*What you need to do*
Look for the line containing "mat.use_nodes = True" in the entries below, then print that line and all that follow it exactly.

Top of Exercise material

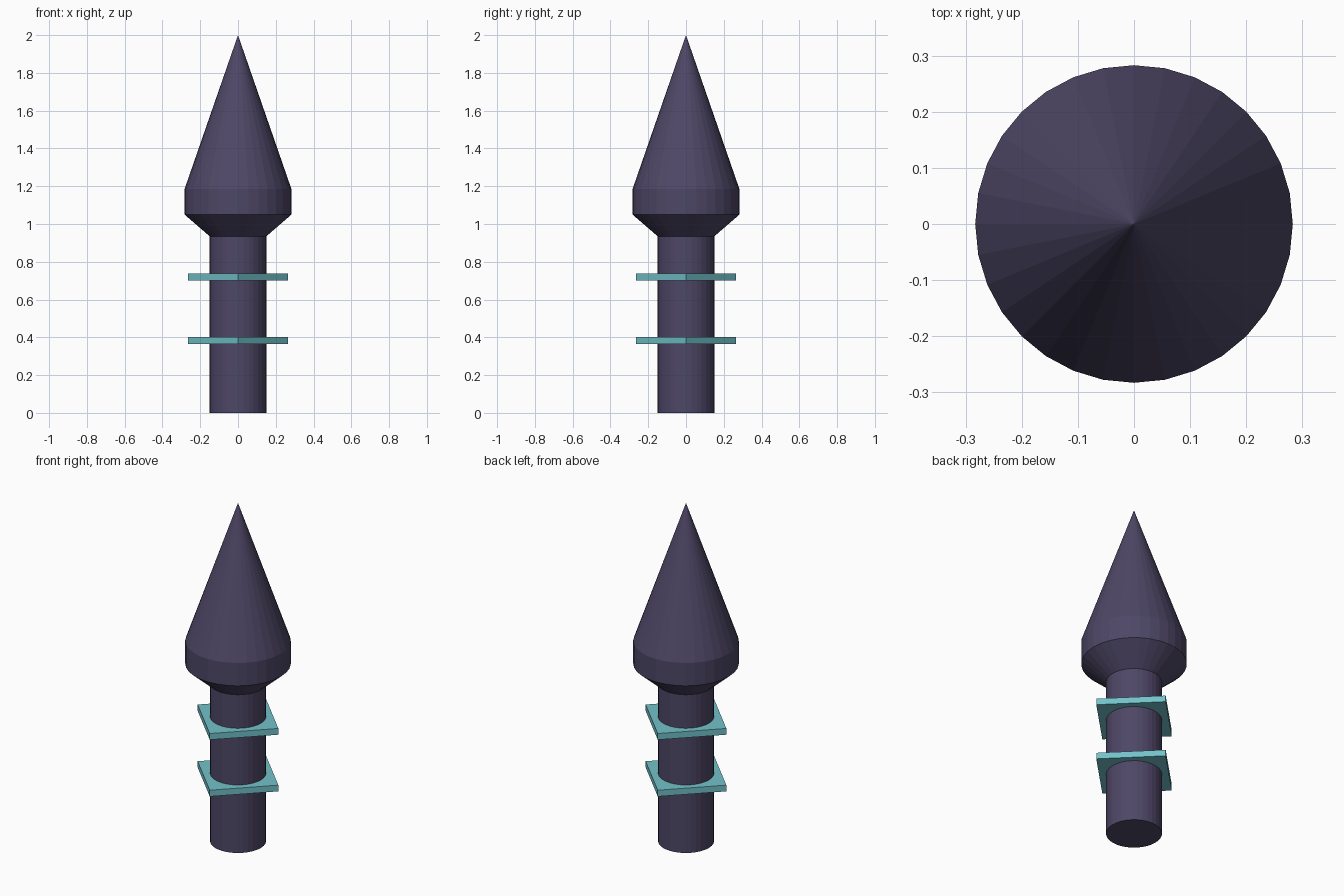
import bpy, bmesh
from math import cos, sin, tau

cube = bpy.data.objects.get("Cube")
if cube:
    bpy.data.objects.remove(cube, do_unlink=True)


def material(name, rgb):
    mat = bpy.data.materials.new(name)
    mat.use_nodes = True
    mat.diffuse_color = (*rgb, 1)
    mat.node_tree.nodes["Principled BSDF"].inputs["Base Color"].default_value = (*rgb, 1)
    return mat


def lathe(name, profile, sides, mat):
    """Closed flat-faced solid of revolution; profile is (radius, z) from bottom to top."""
    bm = bmesh.new()
    rings = []
    for r, z in profile:
        if r == 0:
            rings.append([bm.verts.new((0, 0, z))] * sides)
        else:
            rings.append([bm.verts.new((r * cos(tau * i / sides), r * sin(tau * i / sides), z))
                          for i in range(sides)])
    for low, high in zip(rings, rings[1:]):
        for i in range(sides):
            j = (i + 1) % sides
            corners = [low[i], low[j], high[j], high[i]]
            bm.faces.new(list(dict.fromkeys(corners)))
    bm.faces.new(rings[0][::-1])
    if profile[-1][0] > 0:
        bm.faces.new(rings[-1])
    mesh = bpy.data.meshes.new(name)
    bm.to_mesh(mesh)
    bm.free()
    mesh.materials.append(mat)
    obj = bpy.data.objects.new(name, mesh)
    bpy.context.collection.objects.link(obj)
    return obj


dark = material("dark_purple", (0.076, 0.063, 0.133))
teal = material("teal", (0.17, 0.54, 0.59))

SIDES = 32

# Round shaft
lathe("shaft", [(0.15, 0), (0.15, 0.935)], SIDES, dark)

# Pointed head: flared neck, straight band and tall cone
lathe("pointed_head", [(0.15, 0.935), (0.283, 1.05), (0.283, 1.185), (0, 2)], SIDES, dark)

# Square plates around the shaft, corners on the axes
for name, z in (("lower_plate", 0.365), ("upper_plate", 0.7)):
    lathe(name, [(0.264, z), (0.264, z + 0.037)], 4, teal)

Bottom of Exercise material

*Solved problem*
    mat.use_nodes = True
    mat.diffuse_color = (*rgb, 1)
    mat.node_tree.nodes["Principled BSDF"].inputs["Base Color"].default_value = (*rgb, 1)
    return mat


def lathe(name, profile, sides, mat):
    """Closed flat-faced solid of revolution; profile is (radius, z) from bottom to top."""
    bm = bmesh.new()
    rings = []
    for r, z in profile:
        if r == 0:
            rings.append([bm.verts.new((0, 0, z))] * sides)
        else:
            rings.append([bm.verts.new((r * cos(tau * i / sides), r * sin(tau * i / sides), z))
                          for i in range(sides)])
    for low, high in zip(rings, rings[1:]):
        for i in range(sides):
            j = (i + 1) % sides
            corners = [low[i], low[j], high[j], high[i]]
            bm.faces.new(list(dict.fromkeys(corners)))
    bm.faces.new(rings[0][::-1])
    if profile[-1][0] > 0:
        bm.faces.new(rings[-1])
    mesh = bpy.data.meshes.new(name)
    bm.to_mesh(mesh)
    bm.free()
    mesh.materials.append(mat)
    obj = bpy.data.objects.new(name, mesh)
    bpy.context.collection.objects.link(obj)
    return obj


dark = material("dark_purple", (0.076, 0.063, 0.133))
teal = material("teal", (0.17, 0.54, 0.59))

SIDES = 32

# Round shaft
lathe("shaft", [(0.15, 0), (0.15, 0.935)], SIDES, dark)

# Pointed head: flared neck, straight band and tall cone
lathe("pointed_head", [(0.15, 0.935), (0.283, 1.05), (0.283, 1.185), (0, 2)], SIDES, dark)

# Square plates around the shaft, corners on the axes
for name, z in (("lower_plate", 0.365), ("upper_plate", 0.7)):
    lathe(name, [(0.264, z), (0.264, z + 0.037)], 4, teal)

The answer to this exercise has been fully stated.